The first-mile, last-mile problem is a significant deterrent for potential transit riders, especially in suburban neighborhoods with low density. Transit agencies have typically sought to solve this problem by adding parking spaces near transit stations and adding stops to connect riders to fixed-route transit. However, these measures are often only short-term solutions. In the last few years, transit agencies have tested whether new mobility services, such as ridehailing, ridesharing, and microtransit, can offer fast, reliable connections to and from transit stations. However, there is limited research that evaluates the potential impacts of these projects. Concurrently, there is growing interest in the future of automated vehicles (AVs) and the potential of AVs to solve this first-mile problem by reducing the cost of providing these new mobility services to promote access to transit. This paper expands upon existing research to model the simulate the travel and revenue impacts of a fleet of automated vehicles that provide transit access services in the San Francisco Bay Area offered over a range of fares. The model simulates a fleet of AVs for first-mile transit access at different price points for three different service models (door-to-door ridehailing and ridesharing and meeting point ridesharing services). These service models include home-based drop-off and pick-up for single passenger service (e.g., Uber and Lyft), home-based drop-off and pick-up for multi-passenger service (e.g.,microtransit), and meeting point multi-passenger service (e.g., Via).
Digital Object Identifier
Mineta Transportation Institute URL
Public transit, Intelligent vehicles, Dynamic models, Ridership, Transit operators

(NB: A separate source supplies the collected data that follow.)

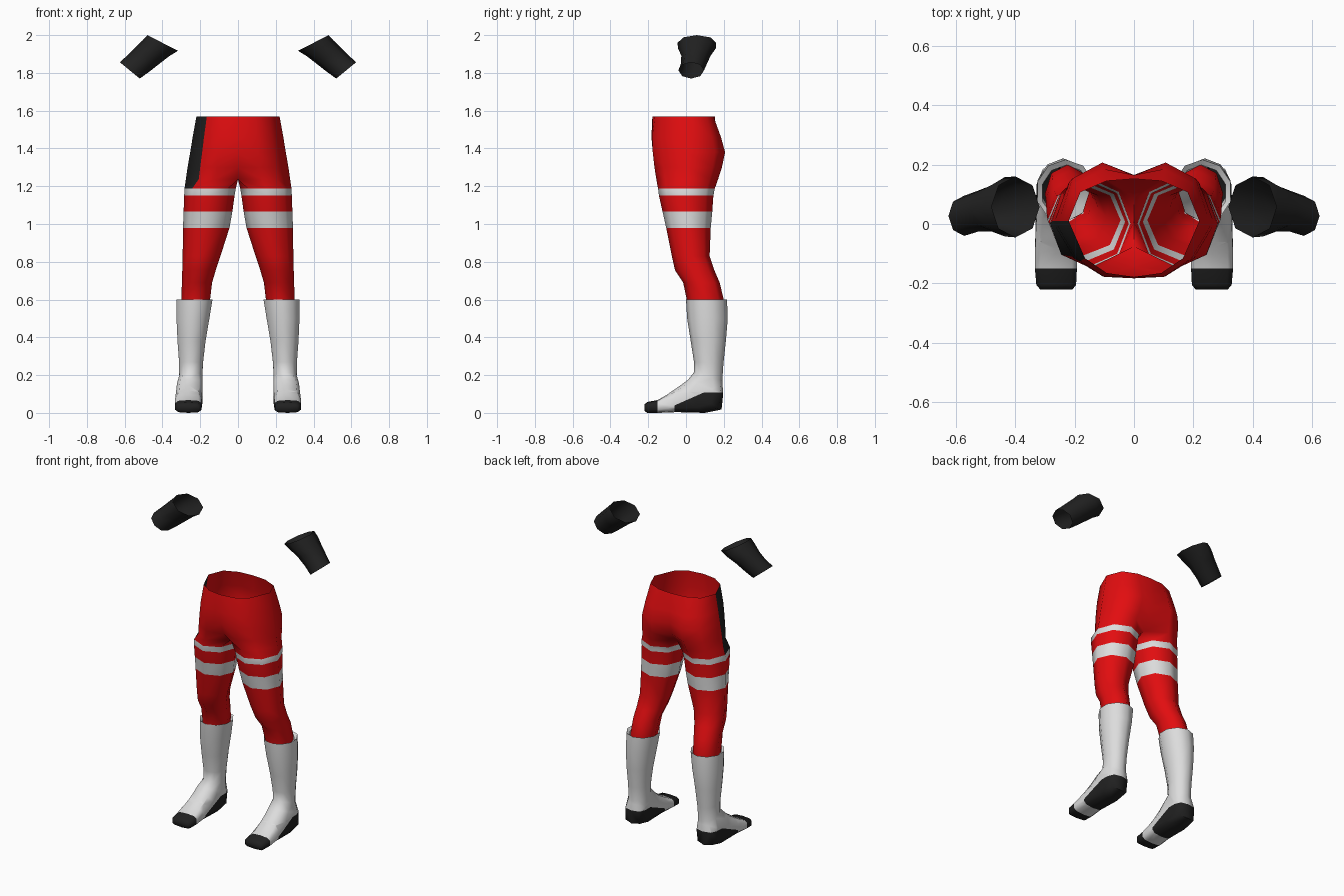
import bpy, bmesh, math
from mathutils import Vector

if "Cube" in bpy.data.objects:
    bpy.data.objects.remove(bpy.data.objects["Cube"])


def material(name, rgb):
    m = bpy.data.materials.new(name)
    m.diffuse_color = (*rgb, 1)
    m.use_nodes = True
    m.node_tree.nodes["Principled BSDF"].inputs["Base Color"].default_value = m.diffuse_color
    return m


RED = material("red_cloth", (0.76, 0.004, 0.005))
WHITE = material("white_cloth", (0.72, 0.72, 0.72))
BLACK = material("black_cloth", (0.015, 0.015, 0.015))


def finish(name, bm, mats, rule=None, angle=62):
    """Turn a bmesh into a smooth object, colouring faces by a rule on their centre."""
    bmesh.ops.remove_doubles(bm, verts=bm.verts, dist=0.0005)
    bmesh.ops.recalc_face_normals(bm, faces=bm.faces)
    for f in bm.faces:
        f.smooth = True
        if rule:
            f.material_index = rule(f.calc_center_median())
    me = bpy.data.meshes.new(name)
    bm.to_mesh(me)
    bm.free()
    for m in mats:
        me.materials.append(m)
    me.set_sharp_from_angle(angle=math.radians(angle))
    ob = bpy.data.objects.new(name, me)
    bpy.context.collection.objects.link(ob)
    return ob


def bridge(bm, a, b, closed=True):
    n = min(len(a), len(b))
    out = []
    for i in range(n if closed else n - 1):
        j = (i + 1) % n
        out.append(bm.faces.new((a[i], a[j], b[j], b[i])))
    return out


# ---- trousers: pelvis half-chains, then an eight-sided ring down each leg ----
# z, hip x, front y, back y, centre front y, centre back y
PELVIS = [(1.57, .22, -.165, .145, -.178, .152),
          (1.46, .24, -.178, .185, -.183, .165),
          (1.38, .253, -.176, .207, -.175, .165),
          (1.30, .267, -.167, .190, -.145, .145)]
# z, inner x, outer x, front y, back y
LEGS = [(1.187, .012, .283, -.148, .152), (1.15, .018, .285, -.143, .145),
        (1.065, .03, .288, -.124, .139), (.98, .045, .291, -.105, .131),
        (.83, .093, .293, -.075, .125), (.755, .118, .295, -.058, .15),
        (.69, .137, .297, -.015, .178), (.60, .148, .300, .004, .200),
        (.57, .152, .300, .010, .198)]
trousers = bmesh.new()
panel = []
for s in (-1, 1):
    def ring(points, z):
        return [trousers.verts.new((s * x, y, z)) for x, y in points]

    rows = []
    for z, w, yf, yb, cf, cb in PELVIS:
        rows.append(ring([(0, cf), (.42 * w, yf), (.75 * w, .7 * yf), (w, .01),
                          (.82 * w, .74 * yb), (.42 * w, yb), (0, cb)], z))
    # crotch
    rows.append(ring([(0, -.075), (.125, -.157), (.208, -.11), (.276, .01),
                      (.225, .125), (.125, .17), (0, .09), (0, .01)], 1.237))
    for z, xi, xo, yf, yb in LEGS:
        cx, rx, cy, ry = (xi + xo) / 2, (xo - xi) / 2, (yf + yb) / 2, (yb - yf) / 2
        pts = []
        for k in range(8):
            a = math.radians(-90 + 45 * (k - 1))
            pts.append((cx + rx * math.cos(a), cy + ry * math.sin(a)))
        rows.append(ring(pts, z))
    for i, (a, b) in enumerate(zip(rows, rows[1:])):
        faces = bridge(trousers, a, b, closed=i >= len(PELVIS))
        if s < 0 and i <= len(PELVIS):
            panel.append(faces[2].calc_center_median())


def trouser_colour(c):
    if any((c - p).length < 1e-4 for p in panel):
        return 2                                   # dark side panel
    return 1 if 1.15 < c.z < 1.187 or .98 < c.z < 1.065 else 0


finish("trousers", trousers, (RED, WHITE, BLACK), trouser_colour)

# ---- boots: rings tilt from level at the top to upright at the toe ----
# front/top (y, z), back/bottom (y, z), inner x, outer x
BOOT = [((.012, .585), (.198, .585), .145, .312),
        ((0, .60), (.217, .60), .13, .33),
        ((.006, .50), (.221, .50), .147, .330),
        ((.025, .38), (.211, .38), .168, .324),
        ((.042, .27), (.198, .26), .182, .315),
        ((.042, .215), (.192, .17), .186, .314),
        ((.010, .175), (.197, .10), .187, .325),
        ((-.03, .145), (.188, .018), .187, .330),
        ((-.07, .118), (.10, .0), .188, .333),
        ((-.10, .097), (-.05, .004), .190, .335),
        ((-.15, .068), (-.145, .0), .190, .336),
        ((-.205, .058), (-.205, .0), .193, .331),
        ((-.22, .045), (-.22, .010), .205, .318)]


def cut(bm, co, no):
    bmesh.ops.bisect_plane(bm, geom=bm.verts[:] + bm.edges[:] + bm.faces[:],
                           plane_co=co, plane_no=no, dist=1e-4)


def boot_colour(c):
    toe = c.y < -.15
    heel = c.y > -.06 and c.z < min(.108, .04 + .44 * (c.y + .06))
    return 1 if toe or heel else 0


for side, s in (("left", 1), ("right", -1)):
    bm = bmesh.new()
    rows = []
    for i, (f, b, xi, xo) in enumerate(BOOT):
        f, b = Vector(f), Vector(b)
        mid, half = (f + b) / 2, (b - f) / 2
        power = 1 if i < 6 else .6                 # the foot is boxier than the shaft
        row = []
        for k in range(10):
            a = math.tau * k / 10
            u, v = math.sin(a), -math.cos(a)
            u = math.copysign(abs(u) ** power, u)
            v = math.copysign(abs(v) ** power, v)
            p = mid + half * v
            x = (xi + xo) / 2 + (xo - xi) / 2 * u
            row.append(bm.verts.new((s * x, p.x, p.y)))
        rows.append(row)
    for a, b in zip(rows, rows[1:]):
        bridge(bm, a, b)
    bm.faces.new(rows[-1])
    # colour borders of toe cap and heel
    cut(bm, (0, -.15, 0), (0, 1, 0))
    cut(bm, (0, -.06, 0), (0, 1, 0))
    cut(bm, (0, -.06, .04), (0, -.44, 1))
    cut(bm, (0, 0, .108), (0, 0, 1))
    finish(side + "_boot", bm, (WHITE, BLACK), boot_colour)

# ---- forearm cuffs: open tapered tubes ----
# lower (x, z), upper (x, z), front y, back y
CUFF = [((.318, 1.917), (.48, 2.0), -.045, .160),
        ((.365, 1.888), (.505, 1.972), -.042, .158),
        ((.41, 1.853), (.55, 1.928), -.025, .130),
        ((.465, 1.810), (.587, 1.892), -.026, .112),
        ((.52, 1.77), (.625, 1.856), -.040, .095)]
for side, s in (("left", 1), ("right", -1)):
    bm = bmesh.new()
    rows = []
    for lo, up, yf, yb in CUFF:
        lo, up = Vector(lo), Vector(up)
        row = []
        for k in range(8):
            a = math.tau * k / 8
            p = (lo + up) / 2 + (up - lo) / 2 * math.cos(a)
            y = (yf + yb) / 2 + (yb - yf) / 2 * math.sin(a)
            row.append(bm.verts.new((s * p.x, y, p.y)))
        rows.append(row)
    for a, b in zip(rows, rows[1:]):
        bridge(bm, a, b)
    finish(side + "_cuff", bm, (BLACK,))
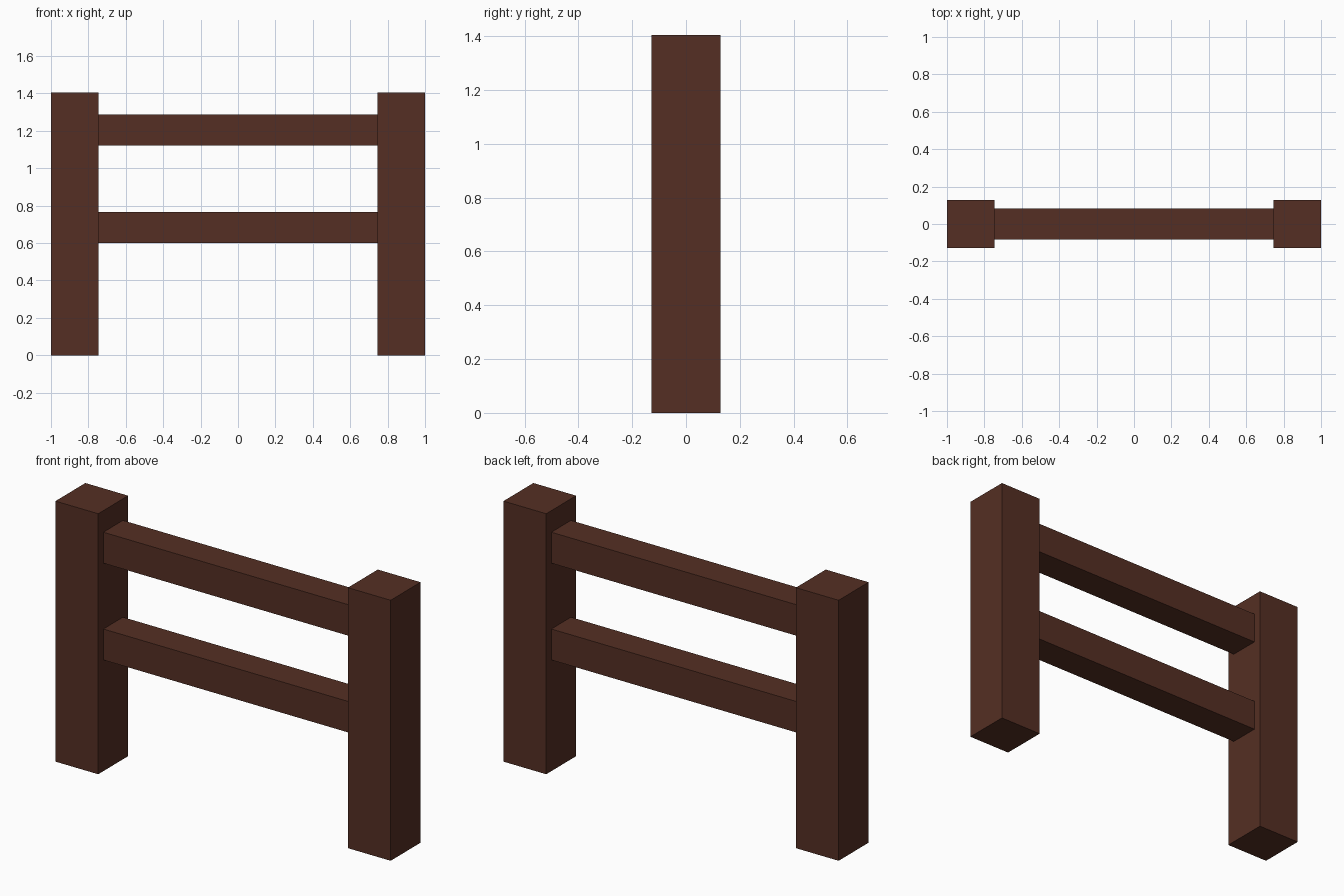
import bpy

if "Cube" in bpy.data.objects:
    bpy.data.objects.remove(bpy.data.objects["Cube"])

wood = bpy.data.materials.new("dark_wood")
wood.diffuse_color = (0.09, 0.028, 0.017, 1)
wood.use_nodes = True
wood.node_tree.nodes["Principled BSDF"].inputs["Base Color"].default_value = wood.diffuse_color

POST, HEIGHT = 0.255, 1.405       # square post width, overall height
RAIL, SPAN = 0.167, 2 - 2 * 0.255  # square rail thickness, gap between posts


def box(name, size, center):
    bpy.ops.mesh.primitive_cube_add(size=1, location=center)
    ob = bpy.context.object
    ob.name = name
    ob.scale = size
    bpy.ops.object.transform_apply(location=False, rotation=False, scale=True)
    ob.data.materials.append(wood)
    return ob


# Upright posts
for side, s in (("left", -1), ("right", 1)):
    box(f"{side}_post", (POST, POST, HEIGHT), (s * (1 - POST / 2), 0, HEIGHT / 2))

# Horizontal rails between the posts
for level, z in (("lower", 0.683), ("upper", 1.205)):
    box(f"{level}_rail", (SPAN, RAIL, RAIL), (0, 0, z))
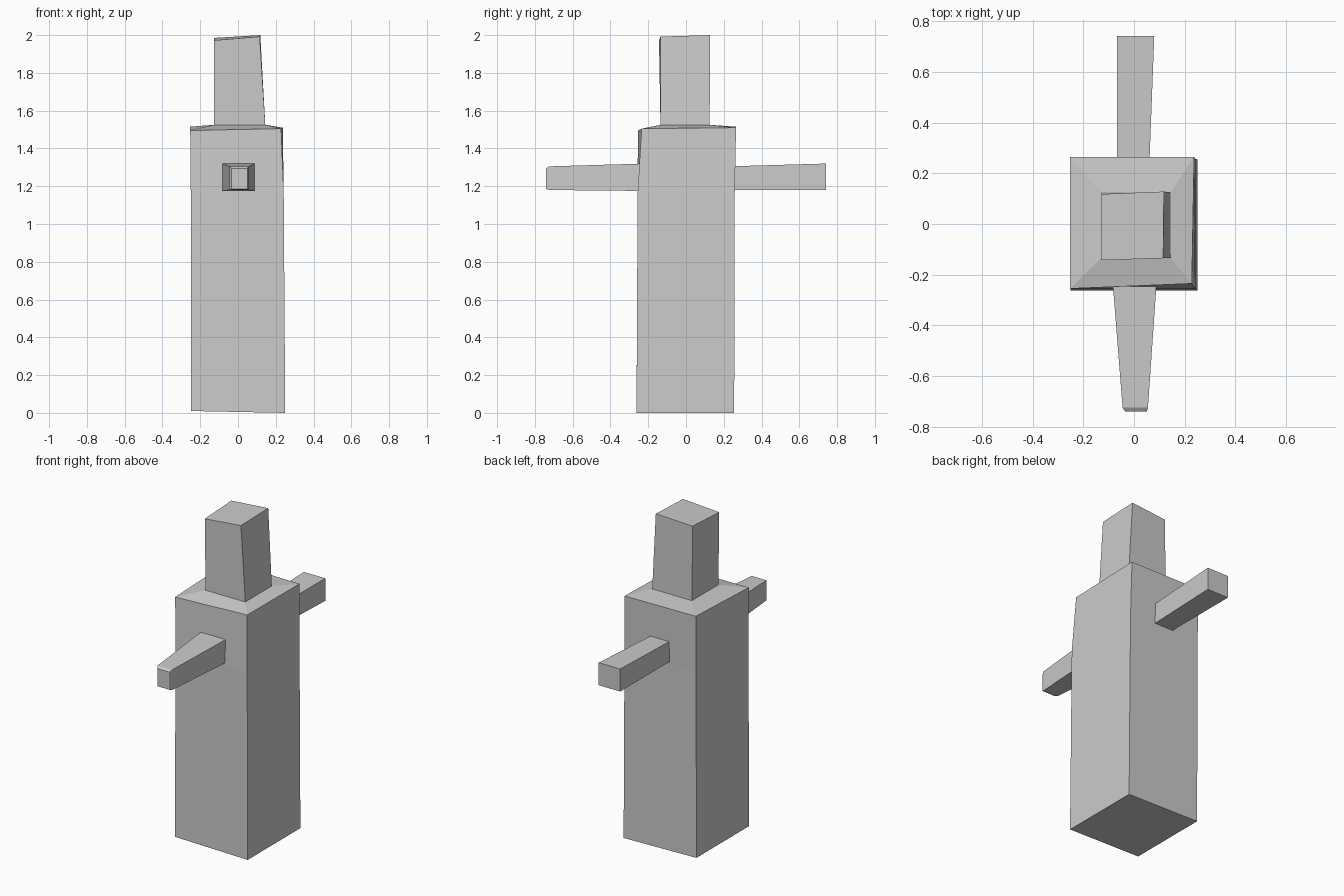
import bpy
import bmesh
from mathutils import Vector

cube = bpy.data.objects.get("Cube")
if cube:
    bpy.data.objects.remove(cube, do_unlink=True)

grey = bpy.data.materials.new("plain_grey")
grey.use_nodes = True
colour = (0.6, 0.6, 0.6, 1)
grey.diffuse_color = colour
grey.node_tree.nodes["Principled BSDF"].inputs["Base Color"].default_value = colour


def rect(a0, a1, b0, b1):
    """Corners of a rectangle, counter-clockwise."""
    return [(a0, b0), (a1, b0), (a1, b1), (a0, b1)]


def upright(corners, heights):
    return [Vector((x, y, z)) for (x, y), z in zip(corners, heights)]


def sideways(corners, y):
    return [Vector((x, y, z)) for x, z in corners]


def loft(name, rings):
    """Skin four-sided rings into a closed flat-faced solid."""
    bm = bmesh.new()
    loops = [[bm.verts.new(p) for p in ring] for ring in rings]
    for low, high in zip(loops, loops[1:]):
        for i in range(4):
            j = (i + 1) % 4
            bm.faces.new((low[i], low[j], high[j], high[i]))
    bm.faces.new(loops[0][::-1])
    bm.faces.new(loops[-1])
    bmesh.ops.recalc_face_normals(bm, faces=bm.faces)
    mesh = bpy.data.meshes.new(name)
    bm.to_mesh(mesh)
    bm.free()
    mesh.materials.append(grey)
    obj = bpy.data.objects.new(name, mesh)
    bpy.context.collection.objects.link(obj)
    return obj


# Tall body with a faint waist crease and sloping shoulders
loft("body", [
    upright(rect(-0.25, 0.25, -0.262, 0.255), [0.01, 0, 0, 0.01]),
    upright(rect(-0.25, 0.242, -0.256, 0.258), [1.165] * 4),
    upright([(-0.253, -0.255), (0.228, -0.235), (0.237, 0.265), (-0.253, 0.265)],
            [1.495, 1.505, 1.51, 1.515]),
    upright(rect(-0.13, 0.145, -0.135, 0.125), [1.525] * 4),
])

# Tapered head block with a tilted top
loft("head", [
    upright(rect(-0.128, 0.145, -0.135, 0.125), [1.515] * 4),
    upright([(-0.128, -0.143), (0.115, -0.135), (0.118, 0.128), (-0.128, 0.118)],
            [1.972, 1.992, 2.0, 1.985]),
])

# Arms reaching forwards and backwards
loft("front_arm", [
    sideways(rect(-0.085, 0.09, 1.175, 1.32), -0.22),
    sideways(rect(-0.045, 0.055, 1.18, 1.305), -0.725),
    sideways(rect(-0.035, 0.05, 1.185, 1.295), -0.74),
])
loft("back_arm", [
    sideways(rect(-0.067, 0.06, 1.18, 1.305), 0.22),
    sideways(rect(-0.067, 0.08, 1.18, 1.32), 0.742),
])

Caroline Rodier, Andrea Broaddus, Miguel Jaller, Jeffery Song, Joschka Bischoff, and Yunwan Zhang. "Cost-Benefit Analysis of Novel Access Modes: A Case Study in the San Francisco Bay Area" Mineta Transportation Institute Publications (2020). doi:https://doi.org/10.31979/mti.2020.1816